There is concern that built structures around cities fragment natural habitat into smaller patches. This may change biodiversity. We have started testing hypotheses about biodiversity and size of habitat by making comparisons among shores of different sizes. We are also testing hypotheses about effects of intervening built structures on biodiversity.

Sampling the biodiversity of the animals and plants on shores around Sydney Harbour

Our methods for measuring biodiversity in these variable and complex habitats can then be used in other coastal habitats, e.g. mangrove forests, subtidal reefs, etc., to test for their general usefulness.

Many different processes could explain differences in biodiversity from place to place. Which are important and which are not can only be determined by appropriate experiments. On rocky shores, it has been possible to do the complex experiments needed to unravel the many processes that might influence biodiversity. This is not possible in most habitats. We are now developing and experimentally testing different models to explain patterns of biodiversity on intertidal rocky shores. The experimental designs and information from these experiments are proving useful for examining biodiversity in other complex habitats.


Some of our initial analyses have shown interesting complexity between patterns in these organisms and the ways in which they are measured. For example, the number of species can be estimated per sampling unit, per site or per shore; each of these incorporates variability at different spatial scales within a shore. Furthermore, the season of sampling also influences estimates of the number of species in an area. No method is "correct"; different methods measure different things.

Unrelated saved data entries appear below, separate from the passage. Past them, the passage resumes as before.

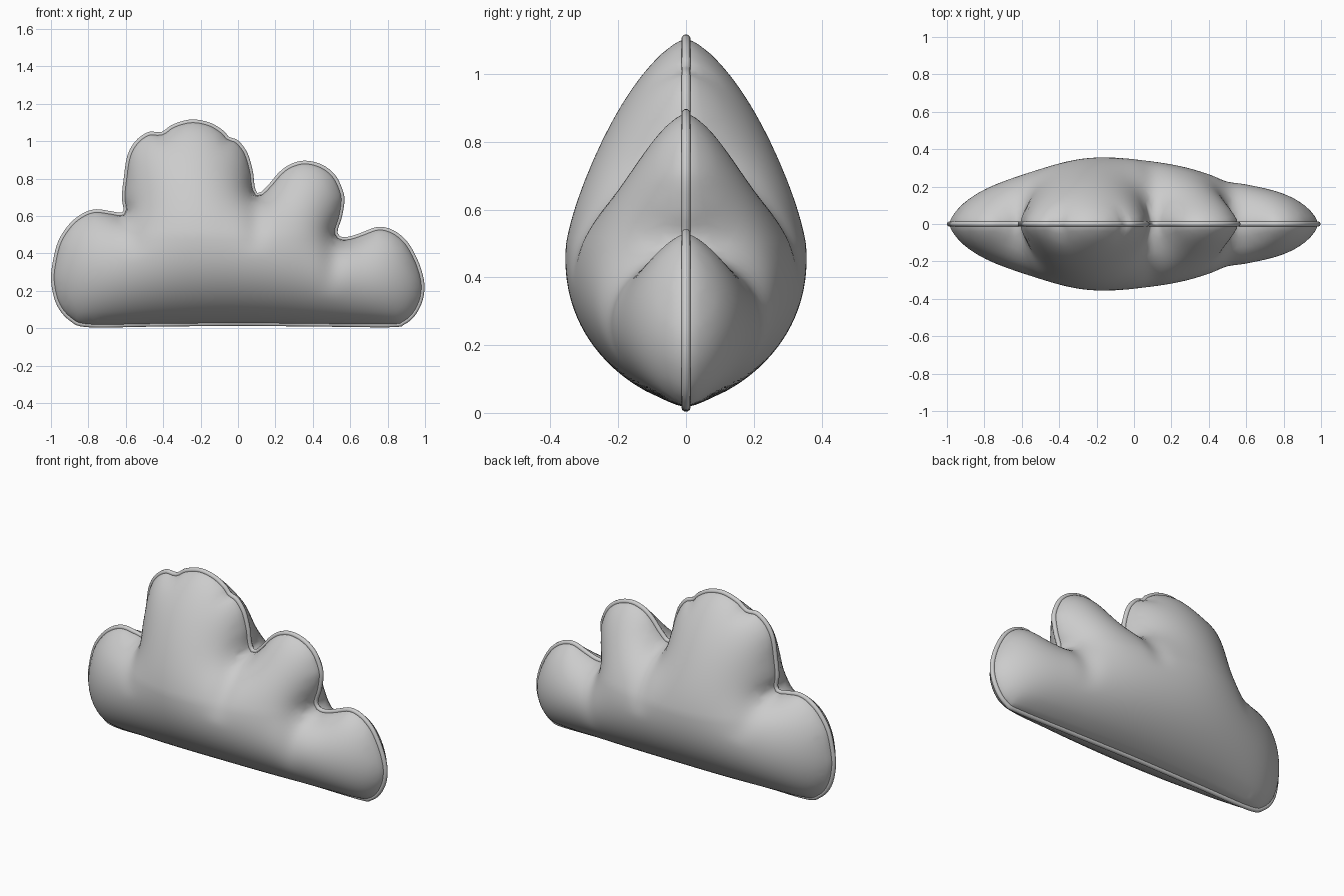
import bpy, bmesh, math
from mathutils import Vector
from mathutils.geometry import delaunay_2d_cdt

if "Cube" in bpy.data.objects:
    bpy.data.objects.remove(bpy.data.objects["Cube"])

PIPE = 0.014      # piping radius
DEPTH = 0.356     # half thickness of the cushion

# Outer cloud silhouette (x, z), clockwise from the bottom left
PROFILE = [(-.80, .005), (-.90, .04), (-.97, .125), (-1, .25), (-.99, .36), (-.96, .47), (-.90, .56),
           (-.83, .615), (-.76, .637), (-.68, .627), (-.615, .622), (-.622, .70), (-.612, .80),
           (-.593, .92), (-.55, 1.0), (-.48, 1.05), (-.41, 1.05), (-.35, 1.09), (-.25, 1.117),
           (-.15, 1.10), (-.075, 1.055), (-.05, 1.025), (0, 1.005), (.05, .94), (.08, .84), (.09, .76),
           (.11, .722), (.16, .765), (.22, .835), (.28, .878), (.36, .897), (.45, .875), (.52, .82),
           (.56, .74), (.57, .68), (.555, .59), (.533, .52), (.55, .49), (.60, .492), (.66, .512),
           (.75, .543), (.83, .525), (.90, .47), (.95, .39), (.985, .30), (.998, .22), (.985, .14),
           (.945, .065), (.89, .02), (.82, .005), (.45, .008), (0, .012), (-.45, .008)]
# Cloth folds running from the notches into the cushion: start, end, strength
FOLDS = [((.53, .50), (.49, .17), .13), ((.11, .72), (.09, .40), .12), ((-.61, .62), (-.53, .38), .08)]


def smooth_loop(pts, step):
    """Closed Catmull-Rom curve, resampled evenly."""
    p = [Vector(q) for q in pts]
    n, dense = len(p), []
    for i in range(n):
        a, b, c, d = p[i - 1], p[i], p[(i + 1) % n], p[(i + 2) % n]
        for k in range(20):
            t = k / 20
            dense.append(0.5 * (2 * b + (c - a) * t + (2 * a - 5 * b + 4 * c - d) * t * t
                                + (3 * b - a - 3 * c + d) * t ** 3))
    out, acc = [dense[0]], 0.0
    for u, v in zip(dense, dense[1:]):
        acc += (v - u).length
        if acc >= step:
            out.append(v)
            acc = 0.0
    if (out[-1] - out[0]).length < step * .5:
        out.pop()
    return out


def inset(loop, d):
    n, out = len(loop), []
    for i in range(n):
        t = (loop[(i + 1) % n] - loop[i - 1]).normalized()
        out.append(loop[i] + Vector((t.y, -t.x)) * d)
    return out


def inside(q, loop):
    hit = False
    for a, b in zip(loop, loop[1:] + loop[:1]):
        if (a.y > q.y) != (b.y > q.y) and q.x < a.x + (q.y - a.y) * (b.x - a.x) / (b.y - a.y):
            hit = not hit
    return hit


def clearance(q, loop):
    return math.sqrt(min((q.x - p.x) ** 2 + (q.y - p.y) ** 2 for p in loop))


def cloth_factor(x, z):
    """Taper towards the top and left, plus the folds."""
    f = (1 + .07 * x) * (1 - .24 * max(z - .5, 0))
    for a, b, s in FOLDS:
        a, b, q = Vector(a), Vector(b), Vector((x, z))
        t = min(max((q - a).dot(b - a) / (b - a).length_squared, 0), 1)
        f *= 1 - s * (1 - t) * math.exp(-((q - a.lerp(b, t)).length / .06) ** 2)
    return f


seam = inset(smooth_loop(PROFILE, 0.018), PIPE)
seam.reverse()

# Flat cloth panel: seam loop, two inset rings and a triangular grid
pts = list(seam)
for d in (0.006, 0.016):
    pts += [q for q in inset(seam[::-1], d) if clearance(q, seam) > d * .85 and inside(q, seam)]
G = 0.025
for j in range(1, 52):
    for i in range(-41, 42):
        q = Vector(((i + .5 * (j % 2)) * G, j * G * .866))
        if inside(q, seam) and clearance(q, seam) > 0.028:
            pts.append(q)
n = len(seam)
verts, _, faces, *_ = delaunay_2d_cdt(pts, [], [list(range(n))], 1, 1e-5)

bm = bmesh.new()
bv = [bm.verts.new((v.x, 0, v.y)) for v in verts]
for f in faces:
    bm.faces.new([bv[i] for i in f])
bmesh.ops.delete(bm, geom=[v for v in bm.verts if not v.link_faces], context='VERTS')
bm.verts.index_update()

# Inflate: membrane pressure solution on the panel
N = len(bm.verts)
weight = [dict() for _ in range(N)]
area = [0.0] * N
for f in bm.faces:
    vs, A = f.verts[:], f.calc_area()
    for k in range(3):
        o, a, b = vs[k], vs[(k + 1) % 3], vs[(k + 2) % 3]
        w = (a.co - o.co).dot(b.co - o.co) / max(4 * A, 1e-9)
        area[o.index] += A / 3
        for s, t in ((a.index, b.index), (b.index, a.index)):
            weight[s][t] = weight[s].get(t, 0) + w
free = []
for v in bm.verts:
    if not v.is_boundary:
        nb = [(j, max(w, 1e-4)) for j, w in weight[v.index].items()]
        free.append((v.index, nb, sum(w for _, w in nb)))
phi = [0.0] * N
for _ in range(350):
    for i, nb, tot in free:
        s = area[i]
        for j, w in nb:
            s += w * phi[j]
        phi[i] += 1.9 * (s / tot - phi[i])
puff = [max(phi[v.index], 0) ** .65 * cloth_factor(v.co.x, v.co.z) for v in bm.verts]
top = max(puff)
for v in bm.verts:
    v.co.y = -DEPTH * puff[v.index] / top

# Cushion body, mirrored front to back
me = bpy.data.meshes.new("cloud_cushion")
bm.to_mesh(me)
bm.free()
body = bpy.data.objects.new("cloud_cushion", me)
bpy.context.collection.objects.link(body)
for p in me.polygons:
    p.use_smooth = True
mir = body.modifiers.new("mirror", 'MIRROR')
mir.use_axis = (False, True, False)
mir.merge_threshold = 0.0005

# Piping along the seam
cu = bpy.data.curves.new("seam_piping", 'CURVE')
cu.dimensions = '3D'
cu.bevel_depth = PIPE
cu.bevel_resolution = 3
sp = cu.splines.new('POLY')
sp.points.add(n - 1)
for pt, q in zip(sp.points, seam):
    pt.co = (q.x, 0, q.y, 1)
sp.use_cyclic_u = True
sp.use_smooth = True
bpy.context.collection.objects.link(bpy.data.objects.new("seam_piping", cu))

The presence of a positive trend in the number of species along the coast depended on the spatial scale (particularly, the size of the unit) and the season. Models about differences in the densities of organisms or their distribution in space may explain why such observations were made. Tests of specific predictions derived from these types of models have shown that trends in the number of species along the coast at different spatial scales are influenced by differences in the distribution of invertebrate fauna rather than algae. Moreover, differences in the densities of organisms did not account for the trend. Coastal trends in the number of species may also be influenced by the existence of separate biotopes consisting of different types and numbers of species. Current work is investigating this theory.